I have not seen a CAI or SRI for a santa fe...I imagine it would be louder is all it would do given how hot the engine compartment gets. And I don't see much room for routing the CAI to get most of the cold air without modifying at least the bumper...
But just as a thought:
I noticed yesterday that the stock intake may be designed poorly...or at least it could be better. I plugged in my OBD II and drove around with ambient temperature of 73.4F. The intake air temperature was near 96F +/- 4-5 degrees depending on how fast I was moving. This may be comparing apples to oranges, but when I had my 09 WRX and did the same thing, the intake air temperature would near the ambient temperature (slightly higher, but not 23F difference). I know the 09 WRX's intake design is pretty good to begin with...so that's why I feel like my point is moot. hah
Anyways, the Santa Fe's intake at the grill seems to point downwards, which then the air is re-routed by a piece of plastic next to the end of the intake....this to me is very inefficient in getting most of the air from outside of the car....it actually seems like it would draw hot air from under the vehicle as the intake is pointed downwards...
I dunno...pictures probably would have helped. hah

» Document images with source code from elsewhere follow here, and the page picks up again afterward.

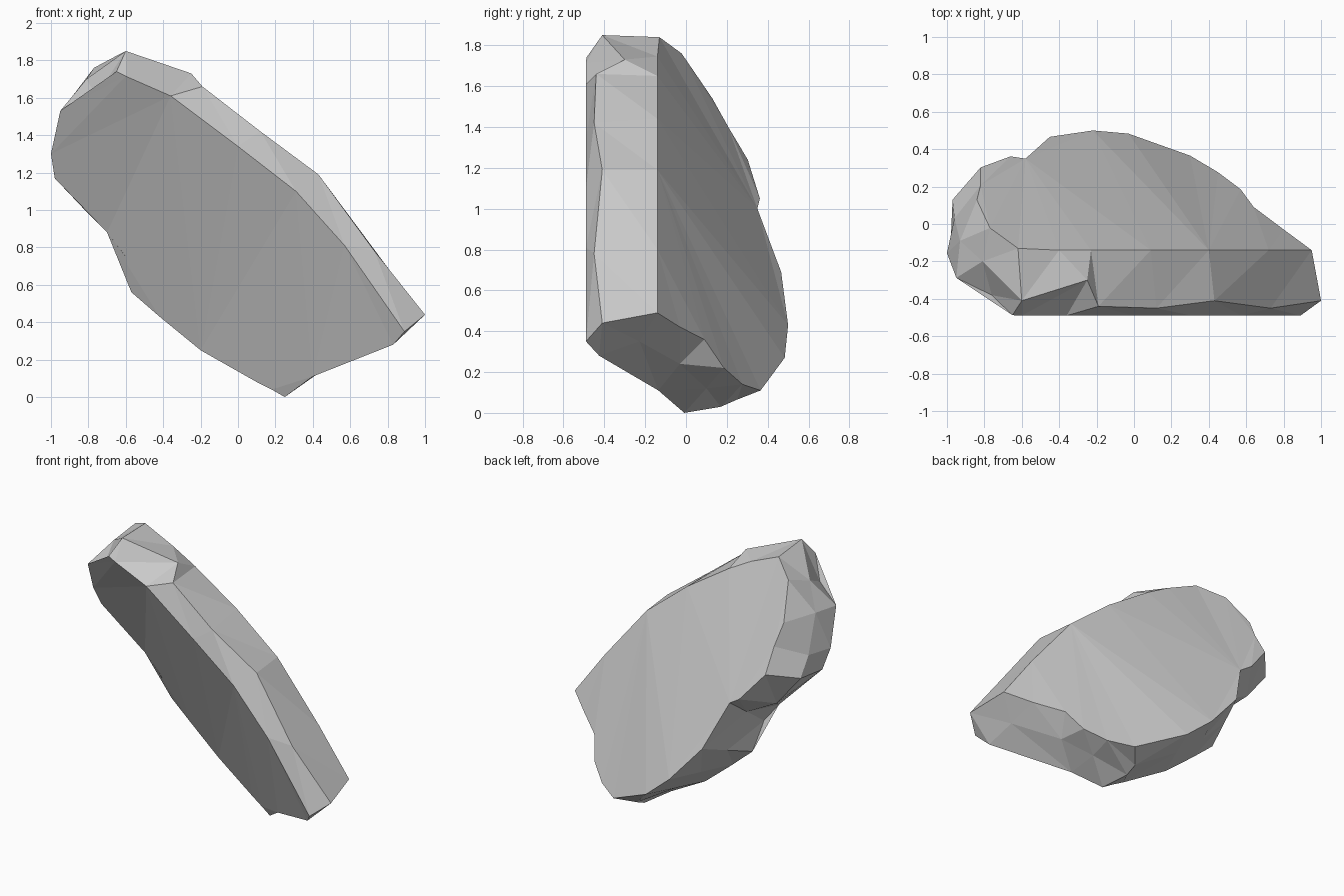
import bpy, bmesh
from mathutils import Vector

if "Cube" in bpy.data.objects:
    bpy.data.objects.remove(bpy.data.objects["Cube"])

# Outlines of the two broad leaning faces, in x,z, running the same way round
FRONT = [(-.65, 1.74), (-.60, 1.715), (-.36, 1.61), (0, 1.34), (.31, 1.10), (.57, .81),
         (.89, .35), (.83, .28), (.40, .11), (.25, 0), (.18, .04), (.10, .08), (-.20, .25),
         (-.42, .43), (-.57, .56), (-.60, .75), (-.70, .88), (-.98, 1.17), (-1, 1.30),
         (-.95, 1.53), (-.76, 1.61)]
BACK = [(-.62, 1.84), (-.40, 1.745), (-.23, 1.65), (.09, 1.44), (.40, 1.19), (.72, .80),
        (.95, .49), (.80, .42), (.64, .36), (.57, .22), (.45, .14), (.30, .11), (-.03, .27),
        (-.22, .43), (-.45, .69), (-.58, 1.0), (-.66, 1.05), (-.82, 1.24), (-.82, 1.40),
        (-.84, 1.54), (-.77, 1.76)]

# Chipped ridge points on the rim; elsewhere the rim is a straight cut
RIDGE = {0: (-.60, -.41, 1.85), 1: (-.25, -.30, 1.73), 2: (-.19, -.44, 1.66),
         3: (.12, -.45, 1.42), 4: (.43, -.41, 1.19), 5: (.73, -.45, .78),
         6: (1.0, -.41, .44), 8: (.57, -.03, .24), 9: (.42, .10, .12),
         10: (.20, .17, .03), 11: (.20, .25, .065), 16: (-.80, .15, .98),
         17: (-.97, .13, 1.19), 18: (-.96, .03, 1.31), 19: (-.93, -.09, 1.55),
         20: (-.81, -.20, 1.70)}

# Flat panels of each broad face, as index runs between the fold lines
FRONT_PANELS = [(range(18, 21), range(0, 3)), (range(16, 19), (2,)),
                (range(2, 5), range(12, 17)), (range(4, 13), ())]
BACK_PANELS = [(range(15, 21), range(0, 4)), (range(3, 5), range(13, 16)),
               (range(4, 14), ())]


def on_front(x, z):
    y = .109 - .469 * x - .518 * z - .2 * max(0, -x - .7)
    return Vector((x, max(-.49, y), z))


def on_back(x, z):
    y = .641 - .525 * x - .596 * z - .25 * max(0, .32 - z) - .25 * max(0, -x - .7)
    return Vector((x, min(.5, max(-.14, y)), z))


# Rock slab: front outline, rim ridge and back outline joined into one solid
front = [on_front(*p) for p in FRONT]
back = [on_back(*p) for p in BACK]
ridge = [Vector(RIDGE.get(i, (f + b) / 2)) for i, (f, b) in enumerate(zip(front, back))]

bm = bmesh.new()
rings = [[bm.verts.new(p) for p in ring] for ring in (front, ridge, back)]
n = len(front)
for a, b in zip(rings, rings[1:]):
    for i in range(n):
        j = (i + 1) % n
        bm.faces.new((a[i], a[j], b[j], b[i]))
for ring, panels in ((rings[0], FRONT_PANELS), (rings[2], BACK_PANELS)):
    for first, second in panels:
        bm.faces.new([ring[i] for i in (*first, *second)])
bmesh.ops.triangulate(bm, faces=bm.faces[:])
bmesh.ops.recalc_face_normals(bm, faces=bm.faces[:])

mesh = bpy.data.meshes.new("rock_slab")
bm.to_mesh(mesh)
bm.free()
bpy.context.collection.objects.link(bpy.data.objects.new("rock_slab", mesh))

The only way to be sure is to run some controlled tests. Record the temp driving in a straight line at 100kmph and record the ambient temp to be sure. Under those circumstances I'm sure you'll get better results than what you recorded earlier.
The intake follows the flow of air at speed so yes, if the car is standing still and there is no head wind then you'll get a warm reading because the hot air under the hood is escaping from underneath and around the front of the car. In this case the intake will be sucking in warm air but on the highway it will be taking in MUCH cooler air. It's angled down to allow for easier intake and a bit of a ram effect. It's also mounted high to prevent FOD (foreign object damage).